The new e-@action ClearPath servers incorporate Unisys' cellular multiprocessing technology, which allows users to mix applications running on Intel Corp. technology with those running on proprietary Unisys processors in a single box.
The goal is to give users a way to continue taking advantage of their existing investments in proprietary Unisys environments while offering a reliable, mainframe-class system for running newer applications, said Kevin McHugh, a vice president at the Blue Bell, Pa.-based company.
For example, a bank that wanted to offer Windows-based Internet services would be able to host it in the same box in which it's running other banking applications based on Unisys' proprietary operating system, making for tighter integration and time-to-market, McHugh said.
"The new systems are a natural evolution for Unisys," said John Phelps, an analyst at Stamford, Conn.-based Gartner Inc.
"It shows their loyal legacy systems clients that [Unisys] hasn't fully gone over to worrying just about Unix and Windows systems," he added. "It gives them upgradability and capabilities for better price performance."
Unisys also introduced a "capacity-on-demand" pricing model based on its ClearPath servers. With it, users will be able to buy more computing capacity than they presently need and pay for it only when it's actually used. The intent is to give users a flexible way to buy extra capacity for unpredictable application demands and sudden emergencies, McHugh said.
Struggling for Market Share
The new servers come at a crucial time for Unisys.

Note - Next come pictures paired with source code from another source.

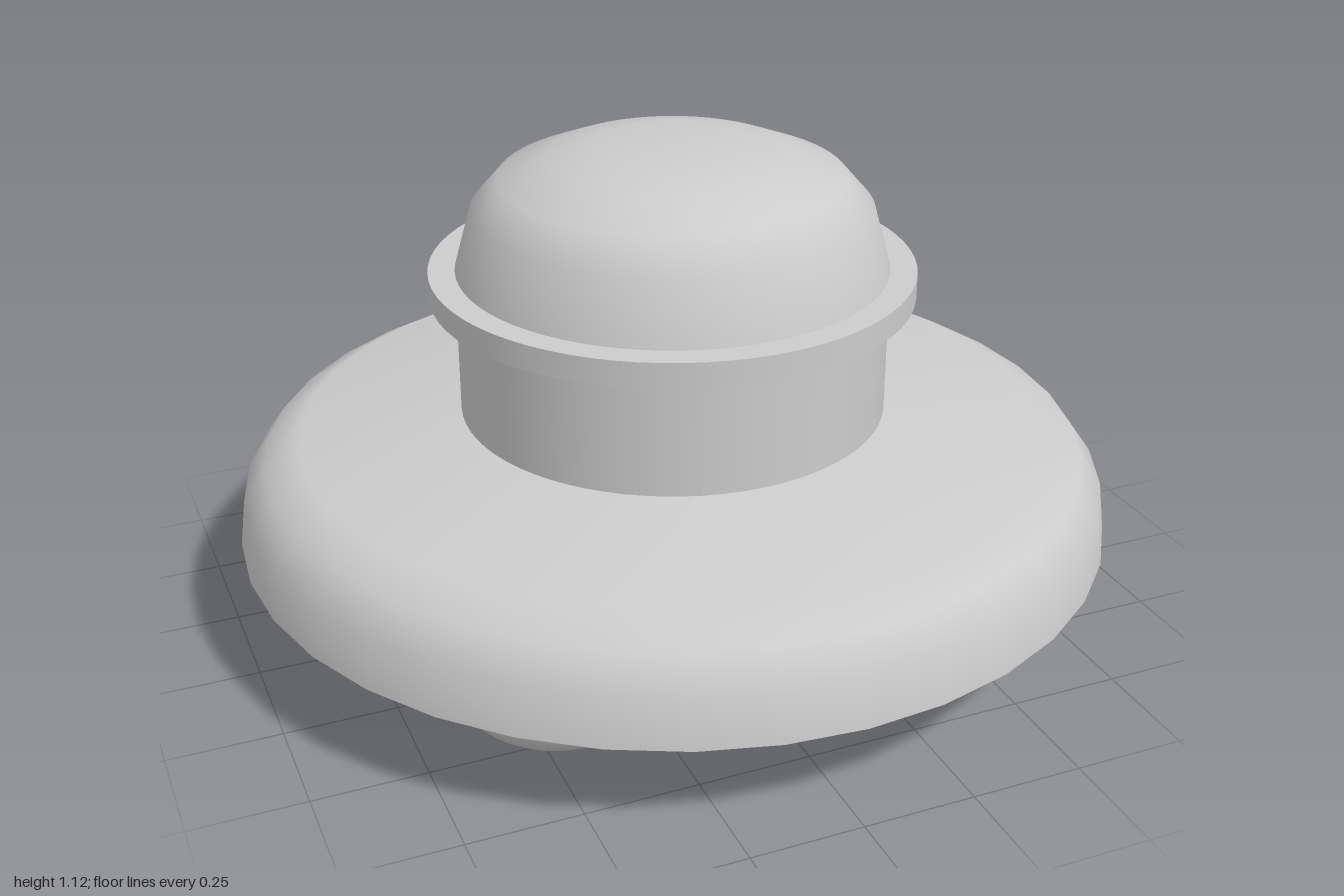
import * as THREE from 'three';

const material = new THREE.MeshStandardMaterial({ color: 0xcccccc });

// Each run of [radius, y] points is smooth; separate runs meet in a sharp edge.
// Points run from the underside outward and up.
function turned(name, segments, ...runs) {
  const part = new THREE.Group();
  part.name = name;
  runs.forEach((run, i) => {
    const points = run.map(([r, y]) => new THREE.Vector2(r, y));
    const mesh = new THREE.Mesh(new THREE.LatheGeometry(points, segments), material);
    mesh.name = `${name}Surface${i + 1}`;
    part.add(mesh);
  });
  return part;
}

// Lower half of a flattened sphere hanging from height y
function bowl(name, radius, depth, y) {
  const geometry = new THREE.SphereGeometry(1, 36, 10, 0, Math.PI * 2, Math.PI / 2, Math.PI / 2);
  geometry.scale(radius, depth, radius);
  const mesh = new THREE.Mesh(geometry, material);
  mesh.name = name;
  mesh.position.y = y;
  return mesh;
}

export function createModel() {
  const model = new THREE.Group();
  model.name = 'flyingSaucer';
  const base = 0.235;

  // Wide saucer hull with rounded shoulder and flat underside
  model.add(turned('hull', 36,
    [[0, base], [1, base]],
    [[1, base], [0.985, 0.345], [0.935, 0.415], [0.855, 0.459], [0.485, 0.505]]));

  // Cabin wall, rim and dome
  model.add(turned('cabinWall', 72, [[0.485, 0.5], [0.485, 0.8]]));
  model.add(turned('cabinRim', 72,
    [[0.48, 0.78], [0.545, 0.78]],
    [[0.545, 0.78], [0.545, 0.838]],
    [[0.545, 0.838], [0.48, 0.838]]));
  model.add(turned('dome', 72,
    [[0.485, 0.838], [0.447, 0.975], [0.385, 1.045], [0.275, 1.09], [0.16, 1.115], [0, 1.117]]));

  // Central belly and four landing pods
  model.add(bowl('belly', 0.44, base, base));
  for (const x of [1, -1]) {
    for (const z of [1, -1]) {
      const pod = bowl(`${z > 0 ? 'front' : 'back'}${x > 0 ? 'Left' : 'Right'}Pod`, 0.235, 0.155, base);
      pod.position.x = x * 0.475;
      pod.position.z = z * 0.54;
      model.add(pod);
    }
  }
  return model;
}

The company exited the commodity hardware business last year and has been repositioning itself in the past few years as a services-led operation, although it still gets a chunk of its revenue from hardware sales.